EXERCISE – Below are the entries. Set down exactly the line containing "# slanted strips" and each line after it.

-- Opening Marker --

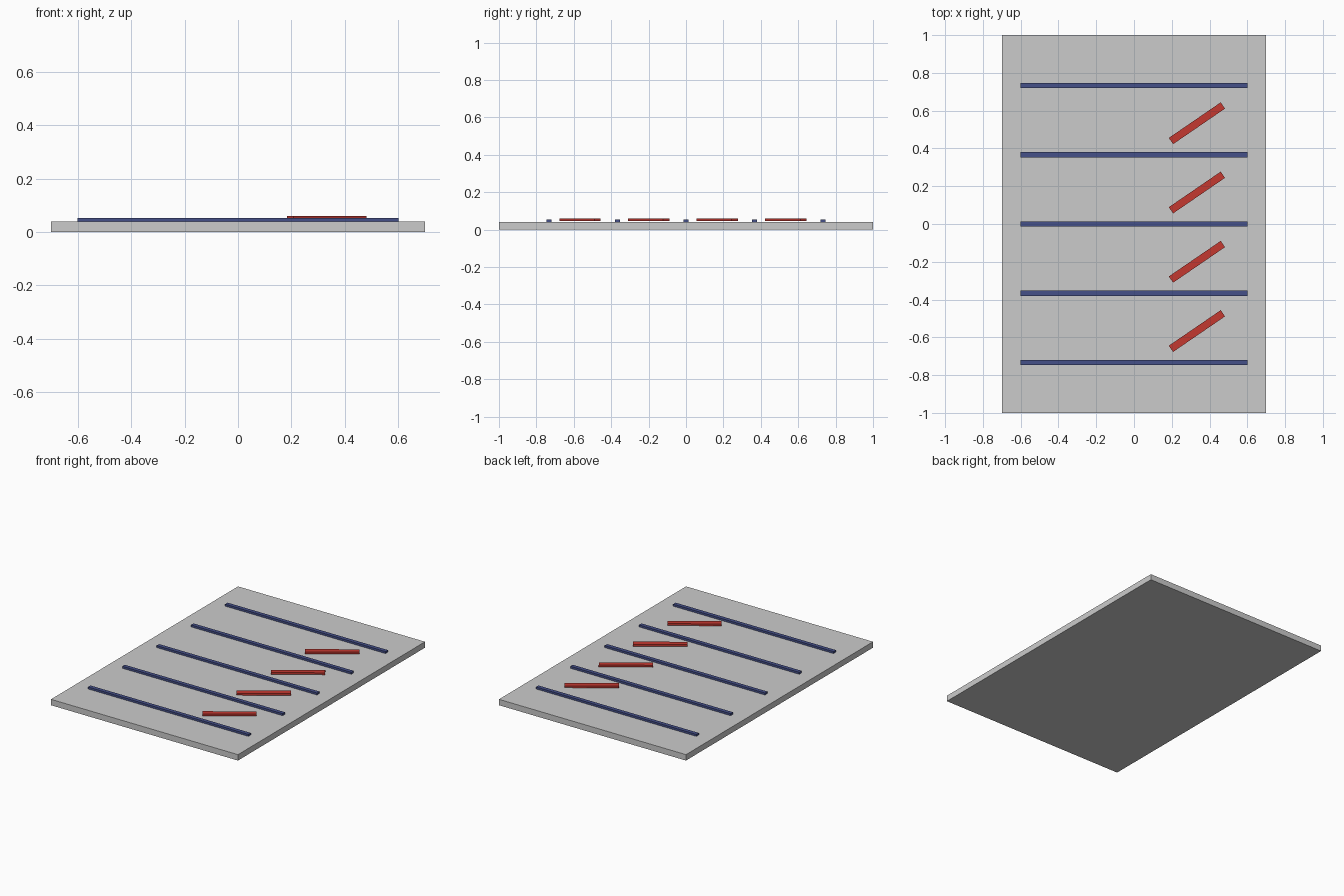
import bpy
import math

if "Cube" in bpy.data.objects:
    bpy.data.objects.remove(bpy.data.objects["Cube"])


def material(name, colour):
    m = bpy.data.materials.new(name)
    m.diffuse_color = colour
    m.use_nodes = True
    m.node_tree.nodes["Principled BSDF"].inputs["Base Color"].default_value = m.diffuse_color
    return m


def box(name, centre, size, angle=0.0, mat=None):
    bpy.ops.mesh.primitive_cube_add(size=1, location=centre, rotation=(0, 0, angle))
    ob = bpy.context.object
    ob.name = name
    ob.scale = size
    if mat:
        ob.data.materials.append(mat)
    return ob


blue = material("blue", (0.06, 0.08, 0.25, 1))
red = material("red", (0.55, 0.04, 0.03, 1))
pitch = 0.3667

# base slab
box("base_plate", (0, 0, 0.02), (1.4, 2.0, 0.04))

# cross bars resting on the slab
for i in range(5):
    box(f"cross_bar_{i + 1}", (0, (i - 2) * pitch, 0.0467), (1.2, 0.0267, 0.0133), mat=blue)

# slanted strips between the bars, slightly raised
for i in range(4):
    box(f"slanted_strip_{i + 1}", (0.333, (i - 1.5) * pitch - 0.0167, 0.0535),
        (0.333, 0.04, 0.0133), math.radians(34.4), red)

-- Closing Marker --

WRITTEN SOLUTION –
# slanted strips between the bars, slightly raised
for i in range(4):
    box(f"slanted_strip_{i + 1}", (0.333, (i - 1.5) * pitch - 0.0167, 0.0535),
        (0.333, 0.04, 0.0133), math.radians(34.4), red)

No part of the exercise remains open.